:: Data under study ::
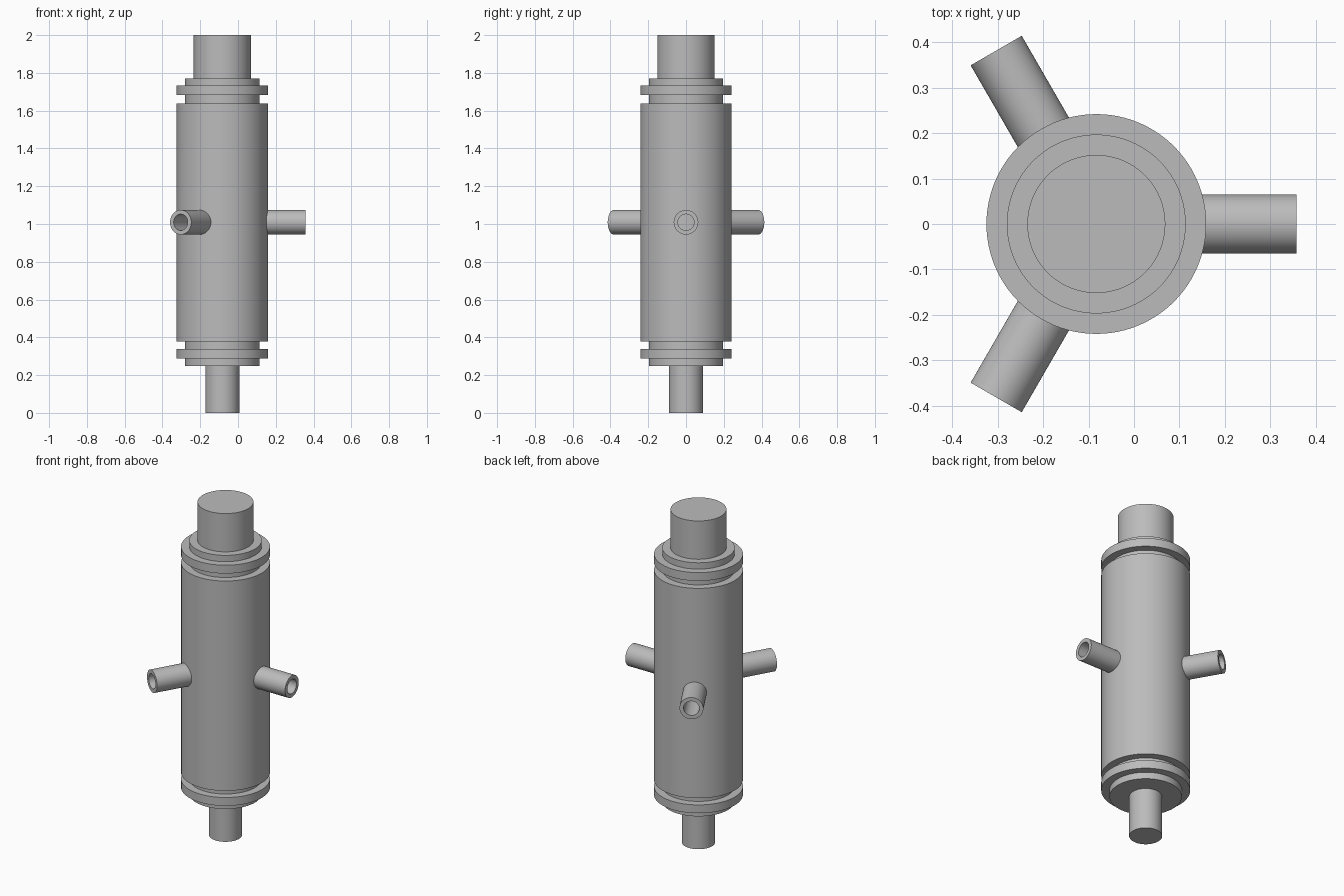
import bpy, bmesh, math
from mathutils import Matrix

cube = bpy.data.objects.get("Cube")
if cube:
    bpy.data.objects.remove(cube, do_unlink=True)

AXIS_X = -0.083
SEGMENTS = 96

grey = bpy.data.materials.new("plain grey")
grey.use_nodes = True
colour = (0.5, 0.5, 0.5, 1)
grey.diffuse_color = colour
grey.node_tree.nodes["Principled BSDF"].inputs["Base Color"].default_value = colour


def lathe(name, profile, matrix, closed=False):
    """Spin a (radius, height) profile around z; zero radius makes a pole."""
    bm = bmesh.new()
    verts = [bm.verts.new((r, 0, h)) for r, h in profile]
    pairs = list(zip(verts, verts[1:]))
    if closed:
        pairs.append((verts[-1], verts[0]))
    edges = [bm.edges.new(p) for p in pairs]
    bmesh.ops.spin(bm, geom=verts + edges, cent=(0, 0, 0), axis=(0, 0, 1),
                   angle=math.tau, steps=SEGMENTS, use_duplicate=False)
    bmesh.ops.remove_doubles(bm, verts=bm.verts, dist=1e-5)
    bmesh.ops.recalc_face_normals(bm, faces=bm.faces)
    mesh = bpy.data.meshes.new(name)
    bm.to_mesh(mesh)
    bm.free()
    mesh.materials.append(grey)
    obj = bpy.data.objects.new(name, mesh)
    bpy.context.collection.objects.link(obj)
    obj.matrix_world = matrix
    bpy.ops.object.select_all(action="DESELECT")
    obj.select_set(True)
    bpy.context.view_layer.objects.active = obj
    bpy.ops.object.shade_smooth_by_angle(angle=math.radians(30))
    return obj


# Stepped main housing: lower shaft, grooved collars, barrel, upper shaft
SHAFT_LOW, SHAFT_TOP, NECK, BARREL = 0.09, 0.152, 0.197, 0.242
steps = [(SHAFT_LOW, 0, 0.247), (NECK, 0.247, 0.287), (BARREL, 0.287, 0.337),
         (NECK, 0.337, 0.377), (BARREL, 0.377, 1.637), (NECK, 1.637, 1.682),
         (BARREL, 1.682, 1.732), (NECK, 1.732, 1.77), (SHAFT_TOP, 1.77, 2)]
outline = [(0, 0)]
for radius, low, high in steps:
    outline += [(radius, low), (radius, high)]
outline.append((0, 2))
lathe("housing", outline, Matrix.Translation((AXIS_X, 0, 0)))

# Three hollow side pipes spaced evenly around the barrel
pipe = [(0.065, 0.2), (0.065, 0.441), (0.043, 0.441), (0.043, 0.2)]
for i, side in enumerate(("left", "back", "front")):
    turn = Matrix.Rotation(i * math.tau / 3, 4, "Z") @ Matrix.Rotation(math.pi / 2, 4, "Y")
    lathe(side + "_pipe", pipe, Matrix.Translation((AXIS_X, 0, 1.009)) @ turn, closed=True)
:::
§ Work instruction
Whatever the records hold apart from pictures should be repeated exactly.

§ The answer
import bpy, bmesh, math
from mathutils import Matrix

cube = bpy.data.objects.get("Cube")
if cube:
    bpy.data.objects.remove(cube, do_unlink=True)

AXIS_X = -0.083
SEGMENTS = 96

grey = bpy.data.materials.new("plain grey")
grey.use_nodes = True
colour = (0.5, 0.5, 0.5, 1)
grey.diffuse_color = colour
grey.node_tree.nodes["Principled BSDF"].inputs["Base Color"].default_value = colour


def lathe(name, profile, matrix, closed=False):
    """Spin a (radius, height) profile around z; zero radius makes a pole."""
    bm = bmesh.new()
    verts = [bm.verts.new((r, 0, h)) for r, h in profile]
    pairs = list(zip(verts, verts[1:]))
    if closed:
        pairs.append((verts[-1], verts[0]))
    edges = [bm.edges.new(p) for p in pairs]
    bmesh.ops.spin(bm, geom=verts + edges, cent=(0, 0, 0), axis=(0, 0, 1),
                   angle=math.tau, steps=SEGMENTS, use_duplicate=False)
    bmesh.ops.remove_doubles(bm, verts=bm.verts, dist=1e-5)
    bmesh.ops.recalc_face_normals(bm, faces=bm.faces)
    mesh = bpy.data.meshes.new(name)
    bm.to_mesh(mesh)
    bm.free()
    mesh.materials.append(grey)
    obj = bpy.data.objects.new(name, mesh)
    bpy.context.collection.objects.link(obj)
    obj.matrix_world = matrix
    bpy.ops.object.select_all(action="DESELECT")
    obj.select_set(True)
    bpy.context.view_layer.objects.active = obj
    bpy.ops.object.shade_smooth_by_angle(angle=math.radians(30))
    return obj


# Stepped main housing: lower shaft, grooved collars, barrel, upper shaft
SHAFT_LOW, SHAFT_TOP, NECK, BARREL = 0.09, 0.152, 0.197, 0.242
steps = [(SHAFT_LOW, 0, 0.247), (NECK, 0.247, 0.287), (BARREL, 0.287, 0.337),
         (NECK, 0.337, 0.377), (BARREL, 0.377, 1.637), (NECK, 1.637, 1.682),
         (BARREL, 1.682, 1.732), (NECK, 1.732, 1.77), (SHAFT_TOP, 1.77, 2)]
outline = [(0, 0)]
for radius, low, high in steps:
    outline += [(radius, low), (radius, high)]
outline.append((0, 2))
lathe("housing", outline, Matrix.Translation((AXIS_X, 0, 0)))

# Three hollow side pipes spaced evenly around the barrel
pipe = [(0.065, 0.2), (0.065, 0.441), (0.043, 0.441), (0.043, 0.2)]
for i, side in enumerate(("left", "back", "front")):
    turn = Matrix.Rotation(i * math.tau / 3, 4, "Z") @ Matrix.Rotation(math.pi / 2, 4, "Y")
    lathe(side + "_pipe", pipe, Matrix.Translation((AXIS_X, 0, 1.009)) @ turn, closed=True)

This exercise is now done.